At the strong urging of mining stakeholders, MSHA on Aug. 23 extended the deadline on its data request regarding diesel exhaust risks, agreeing that industry experts needed more time to dissect the complex technical and regulatory issues involved.
MSHA’s move toward further regulating diesel exhaust controls comes at an interesting time, as private-sector experts have already been teaming up through a scientific partnership to better understand the dangers of diesel exhaust. Participants in this effort are urging MSHA to take their findings into account in any rulemaking activity down the road, and any reports from the group could substantially impact how the regulations are crafted.
Given not only the complexity of the potential rulemaking, but mining companies’ own efforts in this area, MSHA agreed to extend the comment period on its request for information (RFI) regarding diesel exhaust from Sept. 6 to Nov. 30.
MSHA first published the RFI – just an initial tentative step toward possible rulemaking – on June 8, asking numerous questions of stakeholders about exposure of underground miners to diesel exhaust. The Agency sees this as an ongoing key concern. As Joseph Main, assistant secretary of labor for mine safety and health, said then:
“It’s time for the agency to look back and review its existing standards and determine whether they adequately protect miners’ health.”
Industry partners are eager to respond to the agency’s concerns and questions.

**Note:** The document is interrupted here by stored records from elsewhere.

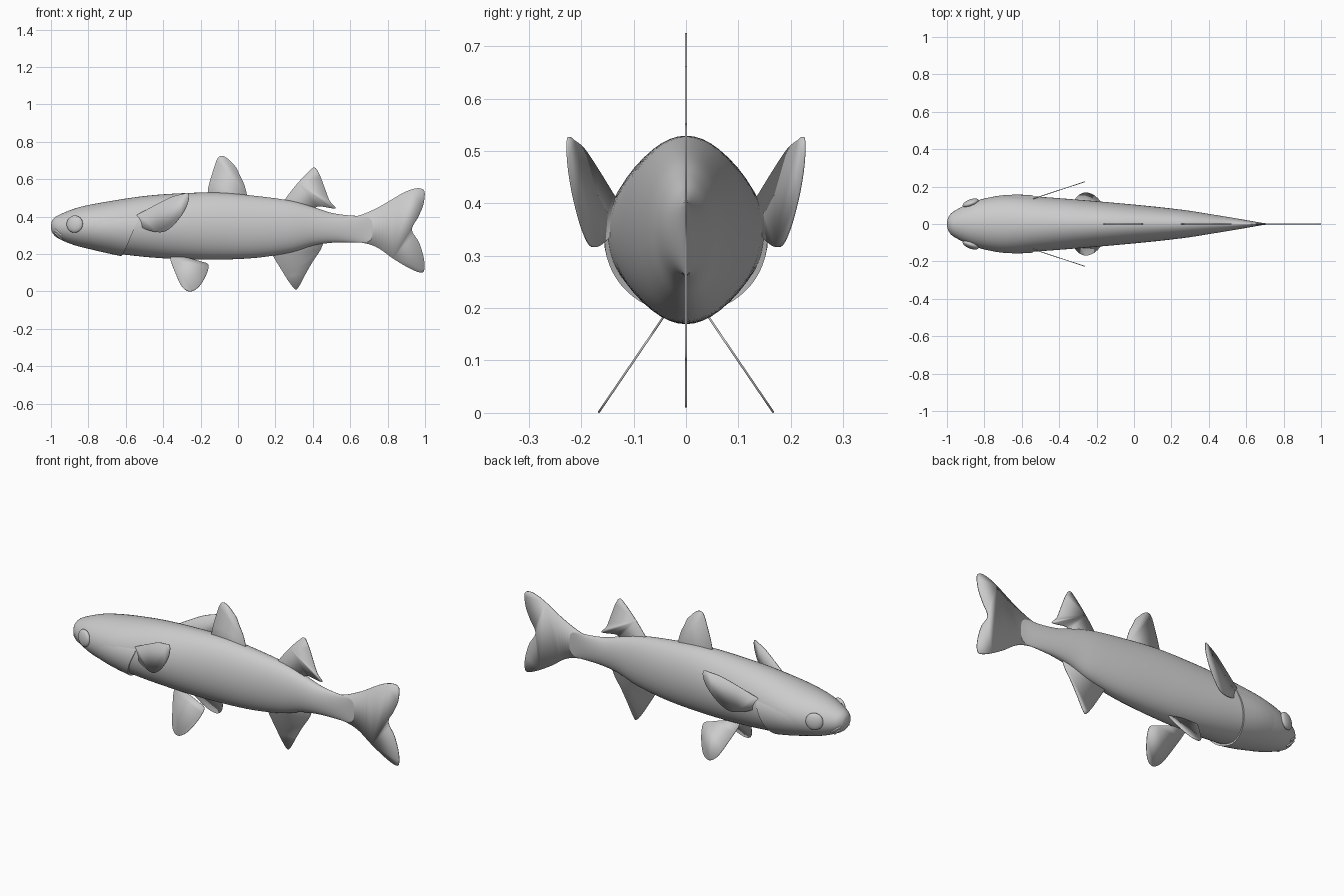
import bpy, bmesh, math
from mathutils import Vector

cube = bpy.data.objects.get("Cube")
if cube:
    bpy.data.objects.remove(cube, do_unlink=True)

grey = bpy.data.materials.new("plain_grey")
grey.use_nodes = True
grey.diffuse_color = (0.6, 0.6, 0.6, 1)
grey.node_tree.nodes["Principled BSDF"].inputs["Base Color"].default_value = grey.diffuse_color


def spline(points, steps):
    """Smooth open curve through points of any dimension."""
    pts = [Vector(p) for p in points]
    ext = [pts[0] * 2 - pts[1]] + pts + [pts[-1] * 2 - pts[-2]]
    out = []
    for a, b, c, d in zip(ext, ext[1:], ext[2:], ext[3:]):
        for i in range(steps):
            t = i / steps
            out.append(0.5 * (2 * b + (c - a) * t + (2 * a - 5 * b + 4 * c - d) * t**2
                              + (3 * b - a - 3 * c + d) * t**3))
    return out + [pts[-1]]


def finish(name, bm):
    """Turn a bmesh into a smooth shaded grey object."""
    bmesh.ops.recalc_face_normals(bm, faces=bm.faces)
    mesh = bpy.data.meshes.new(name)
    bm.to_mesh(mesh)
    bm.free()
    mesh.materials.append(grey)
    obj = bpy.data.objects.new(name, mesh)
    bpy.context.collection.objects.link(obj)
    bpy.ops.object.select_all(action="DESELECT")
    obj.select_set(True)
    bpy.context.view_layer.objects.active = obj
    bpy.ops.object.shade_smooth_by_angle(angle=math.radians(40))
    return obj


def skin(bm, rows, closed):
    """Bridge rows of points with quads."""
    rings = [[bm.verts.new(p) for p in row] for row in rows]
    n = len(rings[0])
    for a, b in zip(rings, rings[1:]):
        for i in range(n if closed else n - 1):
            j = (i + 1) % n
            bm.faces.new((a[i], a[j], b[j], b[i]))
    return rings


# Body stations: x, top, bottom, half width
stations = spline([
    (-1, .355, .335, .01), (-.99, .385, .31, .04), (-.955, .41, .28, .073),
    (-.85, .45, .24, .122), (-.7, .48, .21, .152), (-.5, .51, .185, .145),
    (-.3, .525, .172, .13), (-.1, .528, .17, .113), (.1, .51, .18, .094),
    (.28, .485, .208, .073), (.4, .452, .245, .054), (.5, .42, .26, .038),
    (.6, .406, .262, .021), (.68, .404, .26, .007), (.72, .4, .26, .002)], 6)


def surface(s, angle, grow=0.0):
    x, top, low, half = s
    return (x, (half + grow) * math.cos(angle),
            (top + low) / 2 + ((top - low) / 2 + grow) * math.sin(angle))


def section(x):
    for a, b in zip(stations, stations[1:]):
        if a[0] <= x <= b[0]:
            return a.lerp(b, (x - a[0]) / (b[0] - a[0]))
    return stations[-1]


SIDES = 48
bm = bmesh.new()
rings = skin(bm, [[surface(s, math.tau * i / SIDES) for i in range(SIDES)] for s in stations], True)
bm.faces.new(rings[0])
bm.faces.new(rings[-1])
finish("body", bm)

# Gill cover: a raised plate around the throat with a stepped rear edge
bm = bmesh.new()
rows = []
for k in range(14):
    f = min(k / 12, 1)
    row = []
    for i in range(41):
        u = i / 20 - 1
        angle = -math.pi / 2 + u * math.radians(112)
        rear = -.625 + .09 * min(abs(u) * 1.1, 1) ** 1.5
        lift = .012 * f * (1 - abs(u) ** 6) - .002
        row.append(surface(section(-.82 + (rear + .82) * f), angle, -.008 if k == 13 else lift))
    rows.append(row)
skin(bm, rows, False)
finish("gill_cover", bm)


def fin(name, outline, depth, steps=5):
    """Thin fin from an x, z outline; depth gives y at each point."""
    bm = bmesh.new()
    pts = spline(outline, steps)
    bm.faces.new([bm.verts.new((p[0], depth(p[0], p[1]), p[1])) for p in pts])
    obj = finish(name, bm)
    mod = obj.modifiers.new("thickness", "SOLIDIFY")
    mod.thickness = .004
    mod.offset = 0


def middle(x, z):
    return 0


fin("front_dorsal_fin", [
    (-.16, .5), (-.16, .55), (-.135, .64), (-.11, .71), (-.085, .725), (-.055, .71),
    (-.03, .685), (-.008, .66), (.01, .62), (.03, .58), (.045, .53), (.05, .49)], middle)
fin("rear_dorsal_fin", [
    (.24, .47), (.26, .505), (.32, .58), (.38, .643), (.41, .662), (.435, .627),
    (.465, .55), (.49, .485), (.52, .444), (.43, .455), (.4, .43)], middle)
fin("anal_fin", [
    (.18, .21), (.19, .185), (.225, .127), (.27, .055), (.305, .012), (.325, .025),
    (.36, .09), (.4, .16), (.44, .22), (.46, .27)], middle)
fin("tail_fin", [
    (.58, .395), (.66, .41), (.76, .455), (.87, .52), (.93, .546), (.975, .551),
    (.998, .53), (.99, .46), (.962, .395), (.93, .33), (.968, .262), (.993, .18),
    (.997, .12), (.98, .1), (.92, .122), (.83, .175), (.75, .232), (.68, .257),
    (.58, .27)], middle)

# Paired parts
for side, label in ((1, "left"), (-1, "right")):
    fin(label + "_pectoral_fin", [
        (-.54, .41), (-.515, .423), (-.45, .458), (-.36, .503), (-.3, .52), (-.266, .524),
        (-.266, .48), (-.29, .425), (-.33, .37), (-.37, .333), (-.405, .317),
        (-.45, .32), (-.5, .335), (-.54, .36)],
        lambda x, z: side * (.138 + (x + .53) * .33))
    fin(label + "_pelvic_fin", [
        (-.36, .19), (-.36, .165), (-.335, .1), (-.307, .037), (-.28, .008), (-.25, .001),
        (-.215, .02), (-.185, .06), (-.162, .11), (-.16, .145), (-.2, .16), (-.27, .18)],
        lambda x, z: side * (.045 + (.18 - z) * .68))

    # Eye: shallow dome lying on the side of the head
    bm = bmesh.new()
    bmesh.ops.create_uvsphere(bm, u_segments=32, v_segments=16, radius=.046)
    eye = finish(label + "_eye", bm)
    eye.scale.z = .42
    eye.location = (-.873, side * .112, .36)
    normal = Vector((-.38, side, .08))
    eye.rotation_euler = normal.to_track_quat("Z", "Y").to_euler()

# Lips: two thin tubes wrapping the snout either side of the mouth slit
for name, start, drop in (("upper_lip", .345, .045), ("lower_lip", .33, .05)):
    curve = bpy.data.curves.new(name, "CURVE")
    curve.dimensions = "3D"
    curve.bevel_depth = .006
    curve.bevel_resolution = 3
    curve.use_fill_caps = True
    path = []
    for i in range(25):
        u = i / 12 - 1
        s = section(-.992 + .05 * abs(u) ** 1.6)
        z = start - drop * abs(u) ** 1.5
        ratio = (z - (s[1] + s[2]) / 2) / ((s[1] - s[2]) / 2)
        y = (s[3] - .003) * math.sqrt(max(0, 1 - ratio ** 2)) * math.copysign(min(1, abs(u) * 2), u)
        path.append((s[0], y, z))
    line = curve.splines.new("POLY")
    line.points.add(len(path) - 1)
    for point, co in zip(line.points, path):
        point.co = (*co, 1)
    curve.materials.append(grey)
    bpy.context.collection.objects.link(bpy.data.objects.new(name, curve))
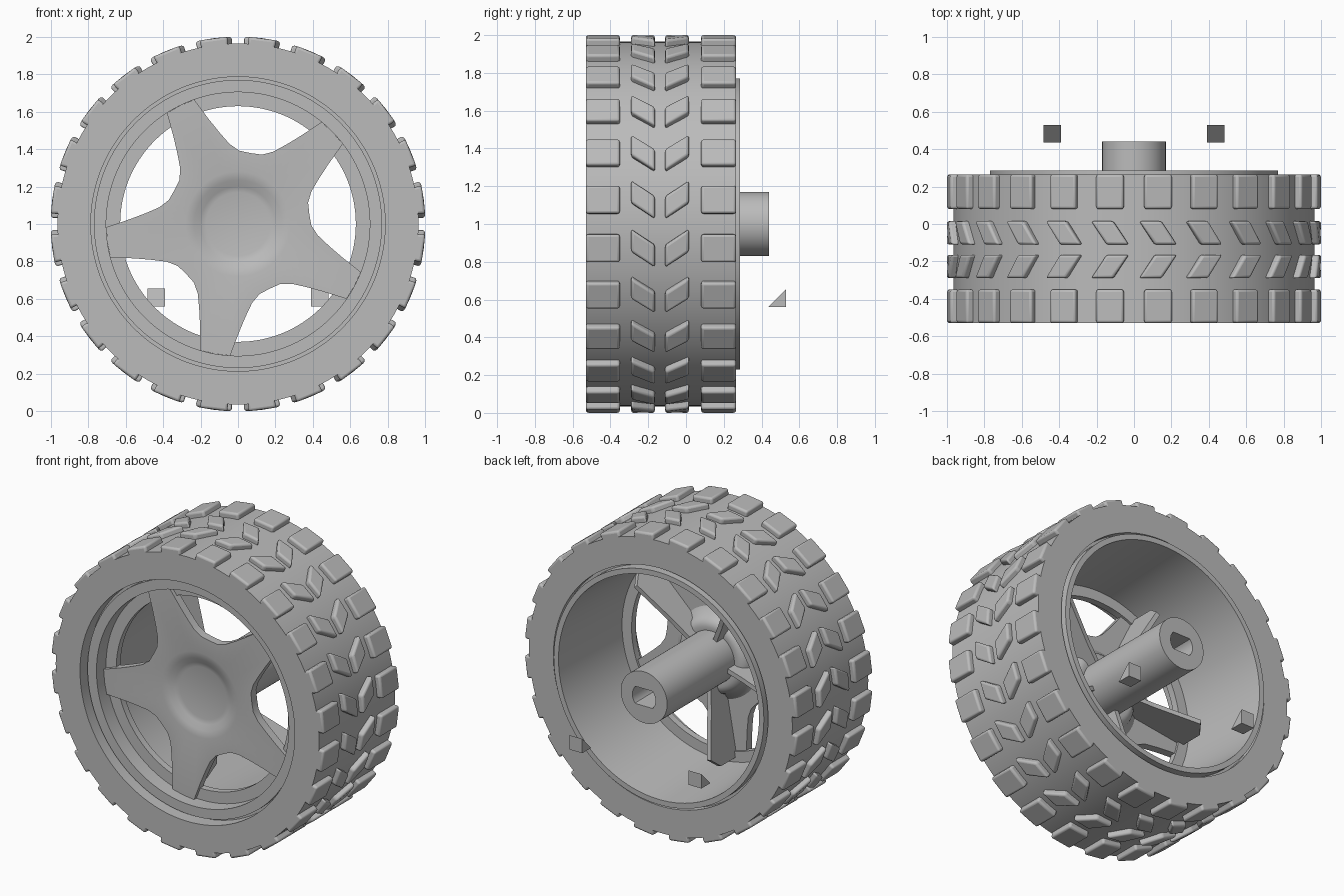
import bpy, bmesh
from math import sin, cos, pi, radians
from mathutils import Vector

if "Cube" in bpy.data.objects:
    bpy.data.objects.remove(bpy.data.objects["Cube"])

grey = bpy.data.materials.new("plain grey")
grey.use_nodes = True
grey.diffuse_color = (0.5, 0.5, 0.5, 1)
grey.node_tree.nodes["Principled BSDF"].inputs["Base Color"].default_value = (0.5, 0.5, 0.5, 1)


def polar(angle, radius, y):
    """Point around the wheel axle."""
    return Vector((radius * cos(angle), y, 1 + radius * sin(angle)))


def finish(name, bm, smooth=True):
    bmesh.ops.recalc_face_normals(bm, faces=bm.faces[:])
    mesh = bpy.data.meshes.new(name)
    bm.to_mesh(mesh)
    bm.free()
    mesh.materials.append(grey)
    obj = bpy.data.objects.new(name, mesh)
    bpy.context.collection.objects.link(obj)
    if smooth:
        bpy.ops.object.select_all(action="DESELECT")
        obj.select_set(True)
        bpy.context.view_layer.objects.active = obj
        bpy.ops.object.shade_smooth_by_angle(angle=radians(32))
    return obj


def loft(name, angles, profile, wrap=False):
    """Sweep (radius, y) steps round the axle; radius may be a list, one per angle."""
    bm = bmesh.new()
    n = len(angles)
    rings = []
    for radius, y in profile:
        radii = radius if isinstance(radius, list) else [radius] * n
        rings.append([bm.verts.new(polar(a, r, y)) for a, r in zip(angles, radii)])
    pairs = list(zip(rings, rings[1:]))
    if wrap:
        pairs.append((rings[-1], rings[0]))
    else:
        bm.faces.new(rings[0])
        bm.faces.new(rings[-1])
    for low, high in pairs:
        for i in range(n):
            j = (i + 1) % n
            bm.faces.new((low[i], low[j], high[j], high[i]))
    return finish(name, bm)


def add_prism(bm, bottom, top):
    """Closed solid between two matching outlines."""
    a = [bm.verts.new(p) for p in bottom]
    b = [bm.verts.new(p) for p in top]
    bm.faces.new(a)
    bm.faces.new(b)
    for i in range(len(a)):
        j = (i + 1) % len(a)
        bm.faces.new((a[i], a[j], b[j], b[i]))


def circle(n):
    return [2 * pi * i / n for i in range(n)]


# Tyre carcass and rim barrel
loft("tyre", circle(120), [(0.787, -0.53), (0.965, -0.53), (0.965, 0.265), (0.787, 0.265),
                           (0.787, 0.22), (0.76, 0.22), (0.76, -0.44), (0.787, -0.44)], wrap=True)
loft("rim", circle(120), [(0.77, -0.475), (0.77, 0.285), (0.735, 0.285), (0.70, -0.33),
                          (0.63, -0.33), (0.63, -0.375), (0.705, -0.375), (0.705, -0.475)], wrap=True)

# Tread: two rows of shoulder blocks and two rows of slanted blocks
BLOCKS = 24
ROWS = {  # start y, end y, start shift, end shift, half width
    "front_shoulder_blocks": (-0.53, -0.35, 0, 0, 0.075),
    "front_slanted_blocks": (-0.29, -0.165, 0.0425, -0.0425, 0.06),
    "back_slanted_blocks": (-0.11, 0.015, -0.0425, 0.0425, 0.06),
    "back_shoulder_blocks": (0.08, 0.265, 0, 0, 0.075),
}
for name, (y0, y1, s0, s1, half) in ROWS.items():
    bm = bmesh.new()
    for i in range(BLOCKS):
        a = 2 * pi * (i + 0.5) / BLOCKS
        plan = [(a + s0 - half, y0), (a + s0 + half, y0), (a + s1 + half, y1), (a + s1 - half, y1)]
        add_prism(bm, [polar(t, 0.94, y) for t, y in plan], [polar(t, 1.003, y) for t, y in plan])
    blocks = finish(name, bm)
    bevel = blocks.modifiers.new("rounded edges", "BEVEL")
    bevel.width = 0.014
    bevel.segments = 3

# Five-spoke star with a dished centre
half_window = [(0, 0.385), (9, 0.392), (16, 0.43), (21.5, 0.5), (25.5, 0.58), (29.4, 0.705)]
sector = [(-d, r) for d, r in half_window[:0:-1]] + half_window + [(36, 0.705)]
star = [(radians(80 + 72 * k + d), r) for k in range(5) for d, r in sector]
star_angles = [a for a, r in star]
outline = [r for a, r in star]
loft("spokes", star_angles, [(0.17, -0.365), (0.2, -0.372), (0.235, -0.392), (0.28, -0.40),
                             (outline, -0.40), (outline, -0.345), (0.30, -0.345), (0.26, -0.32),
                             (0.245, -0.29), (0.225, -0.27), (0.195, -0.26), (0.17, -0.265)])

# Stiffening fins behind the spokes
fin = [(0.15, -0.36), (0.15, -0.2), (0.3, -0.17), (0.6, -0.09), (0.67, -0.18), (0.67, -0.36)]
bm = bmesh.new()
for k in range(5):
    a = radians(44 + 72 * k)
    side = Vector((-sin(a), 0, cos(a))) * 0.015
    add_prism(bm, [polar(a, r, y) - side for r, y in fin], [polar(a, r, y) + side for r, y in fin])
finish("spoke_fins", bm, smooth=False)

# Axle post with a flat-sided shaft hole
post_angles = circle(72)
hole = [min(0.085, 0.057 / max(abs(sin(a)), 0.01)) for a in post_angles]
loft("axle_post", post_angles, [(0.17, -0.34), (0.17, 0.44), (hole, 0.44), (hole, 0.05)])

# Two loose wedges behind the wheel
wedge = [(0.435, 0.56), (0.53, 0.56), (0.53, 0.655)]
for name, x in (("left_wedge", 0.437), ("right_wedge", -0.437)):
    bm = bmesh.new()
    add_prism(bm, [Vector((x - 0.047, y, z)) for y, z in wedge],
              [Vector((x + 0.047, y, z)) for y, z in wedge])
    finish(name, bm, smooth=False)
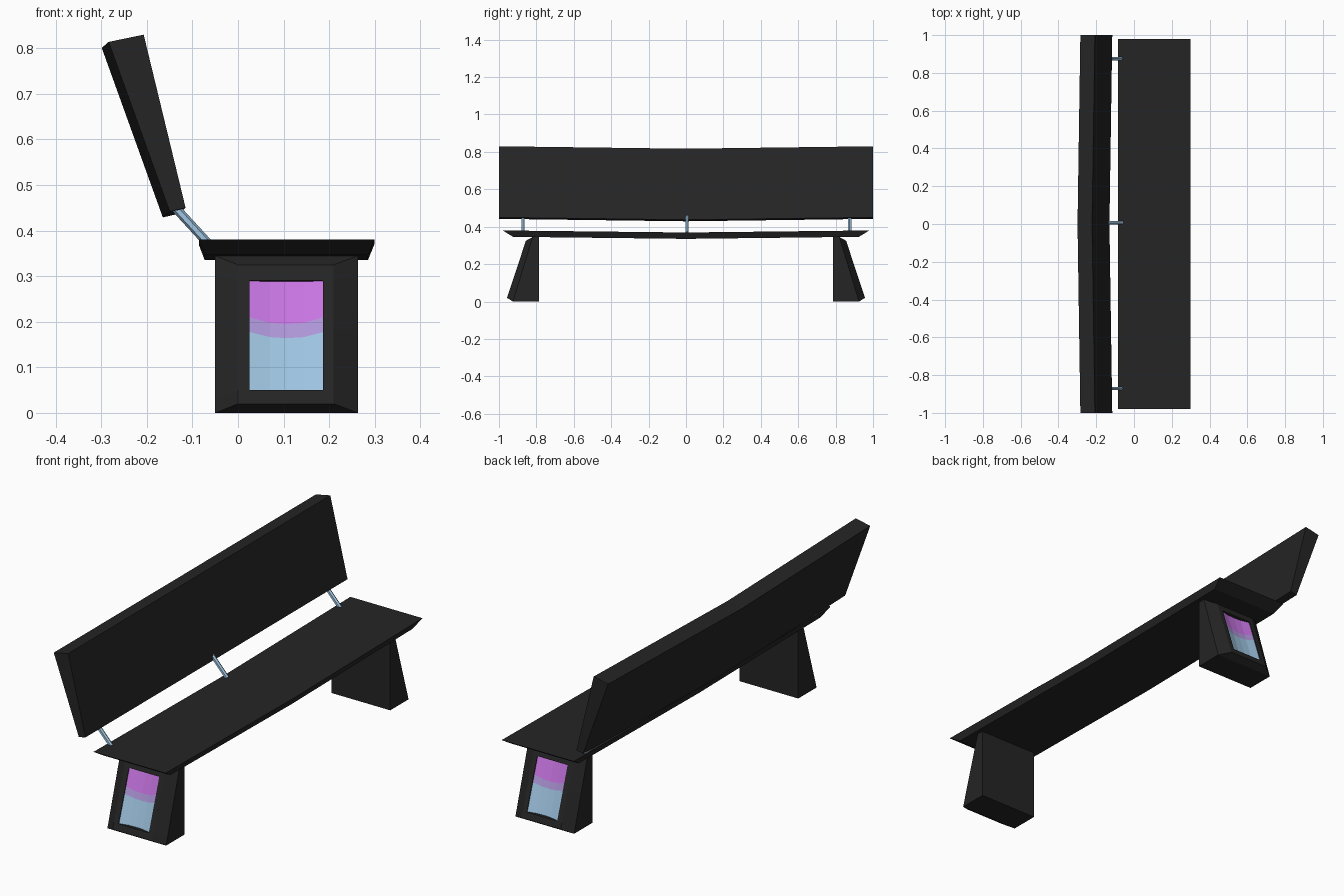
import bpy, bmesh
from mathutils import Vector

if "Cube" in bpy.data.objects:
    bpy.data.objects.remove(bpy.data.objects["Cube"])


def material(name, rgb):
    m = bpy.data.materials.new(name)
    m.diffuse_color = (*rgb, 1)
    m.use_nodes = True
    m.node_tree.nodes["Principled BSDF"].inputs["Base Color"].default_value = m.diffuse_color
    return m


BLACK = material("charcoal", (0.018, 0.018, 0.018))
BLUE = material("pale_blue", (0.35, 0.56, 0.76))
MID = material("lavender", (0.43, 0.31, 0.70))
PINK = material("orchid", (0.58, 0.18, 0.77))


def finish(name, bm, mats):
    bmesh.ops.recalc_face_normals(bm, faces=bm.faces)
    me = bpy.data.meshes.new(name)
    bm.to_mesh(me)
    bm.free()
    for m in mats:
        me.materials.append(m)
    ob = bpy.data.objects.new(name, me)
    bpy.context.collection.objects.link(ob)
    return ob


def plank(name, section, shift):
    """Loft an (x, z, end_y) section along y, with the middle shifted by (dx, dz)."""
    bm = bmesh.new()
    rings = []
    for side in (-1, 0, 1):
        dx, dz = shift if side == 0 else (0, 0)
        rings.append([bm.verts.new((x + dx, side * y, z + dz)) for x, z, y in section])
    n = len(section)
    for a, b in zip(rings, rings[1:]):
        for i in range(n):
            bm.faces.new((a[i], a[(i + 1) % n], b[(i + 1) % n], b[i]))
    bm.faces.new(rings[0])
    bm.faces.new(rings[-1])
    return finish(name, bm, [BLACK])


# seat: undercut slab with a slight dip in the middle
plank("seat", [(-0.086, 0.38, 0.98), (0.299, 0.38, 0.98),
               (0.285, 0.346, 0.925), (-0.073, 0.346, 0.925)], (0, -0.011))

# backrest: tapered board leaning back, slightly bowed
plank("backrest", [(-0.284, 0.814, 1), (-0.207, 0.83, 1),
                   (-0.115, 0.45, 1), (-0.150, 0.442, 1)], (-0.015, -0.013))


# struts joining seat and backrest
def strut(name, y):
    a, b = Vector((-0.062, y, 0.368)), Vector((-0.152, y, 0.466))
    d = b - a
    bm = bmesh.new()
    bmesh.ops.create_cone(bm, cap_ends=True, segments=6, radius1=0.01, radius2=0.01, depth=d.length)
    rot = d.to_track_quat('Z', 'Y').to_matrix()
    for v in bm.verts:
        v.co = rot @ v.co + (a + b) / 2
    finish(name, bm, [BLUE])


for nm, y in (("strut_front", -0.871), ("strut_middle", 0.006), ("strut_rear", 0.875)):
    strut(nm, y)


# legs: sloped chamfered block with a concave coloured inlay on the outer face
COLS = [(0, 0), (0.025, 0), (0.025, 0.004), (0.07, 0.014), (0.107, 0.016),
        (0.145, 0.014), (0.187, 0.004), (0.187, 0), (0.21, 0)]       # x, recess depth
ROWS = [(0.02, 0, 0), (0.05, 0, 0), (0.05, 1, 0), (0.182, 1, 0.018), (0.215, 1, 0.02),
        (0.29, 1, 0.002), (0.29, 0, 0), (0.325, 0, 0)]               # z, recessed, sag


def leg(name, side):
    bm = bmesh.new()
    grid = []
    for z, rec, sag in ROWS:
        line = []
        for x, depth in COLS:
            d = depth * rec
            zz = z - sag * depth / 0.016
            y = 0.957 - (zz - 0.02) * 0.331
            line.append(bm.verts.new((x, side * (y - 0.95 * d), zz)))
        grid.append(line)
    for j in range(len(ROWS) - 1):
        for i in range(len(COLS) - 1):
            f = bm.faces.new((grid[j][i], grid[j][i + 1], grid[j + 1][i + 1], grid[j + 1][i]))
            if 2 <= j <= 4 and 2 <= i <= 5:
                f.material_index = j - 1          # blue, lavender, orchid upward
    bmesh.ops.remove_doubles(bm, verts=bm.verts, dist=0.0002)

    # chamfer outward, then run straight back to the inner face
    def extrude(edges):
        g = bmesh.ops.extrude_edge_only(bm, edges=edges)["geom"]
        return ([e for e in g if isinstance(e, bmesh.types.BMEdge)],
                [e for e in g if isinstance(e, bmesh.types.BMVert)])

    edges, verts = extrude([e for e in bm.edges if e.is_boundary])
    for v in verts:
        z = 0.345 * (v.co.z - 0.02) / 0.305
        v.co = (-0.05 + 0.3135 * v.co.x / 0.21, side * (0.925 - 0.304 * z), z)
    edges, verts = extrude(edges)
    for v in verts:
        v.co.y = side * 0.785
    bmesh.ops.holes_fill(bm, edges=edges, sides=0)
    finish(name, bm, [BLACK, BLUE, MID, PINK])


leg("front_leg", -1)
leg("rear_leg", 1)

One group had even been dedicated specifically to the issue well before the RFI and wants to partner with the Agency.
Formed about a year ago, the Industrial Minerals Association – North America (IMA-NA) Diesel Emissions Task Force, is made up of operators of underground mines producing trona, calcium carbonate, industrial sand, and wollastonite.
All of the members of the Task Force use at least some diesel equipment in their mining operations and “we all share a commitment to the health and safety of our employees,” explained Mark Ellis, president of IMA-NA, in a letter to Main and NIOSH Director John Howard.
Some members of the Task Force also volunteered to participate as study mines in the Diesel Exhaust in Miners Study (DEMS) conducted by NIOSH and the National Cancer Institute (NCI), with the group closely studying the data.
This task force has begun to review the specific questions posed in the RFI, but as Ellis explained:
“It is readily apparent that these questions are not only extraordinarily technical, but also may be best addressed by working with the manufacturers of diesel engines and suppliers of mining equipment. Engine and equipment manufacturers would be much more familiar with technical details and changes in diesel technology that were not accounted for in DEMS.”
In fact, he added,
“ … these are important issues best addressed by all stakeholders working together to understand the evolving science on the potential health effects of worker exposure to diesel exhaust, as well as current technologies and current mining practices.”
The group has asked MSHA and NIOSH to form a Diesel Exhaust Health Effects Partnership with the mining industry, including both coal and metal/nonmetal mines, diesel engine manufacturers, and representatives of organized labor.
The group requested that MSHA extend the comment period for the RFI by at least 90 days. The National Mining Association similarly asked for an additional 90 days.
MSHA compiled specific questions under the following topics to which they are seeking information:
A. Non-Permissible, Light-Duty, Diesel-Powered Equipment in Underground Coal Mine;
B. Maintenance of Diesel-Powered Equipment in Underground Coal Mines and Recordkeeping Requirements; and
C. Exhaust After-Treatment and Engine Technologies.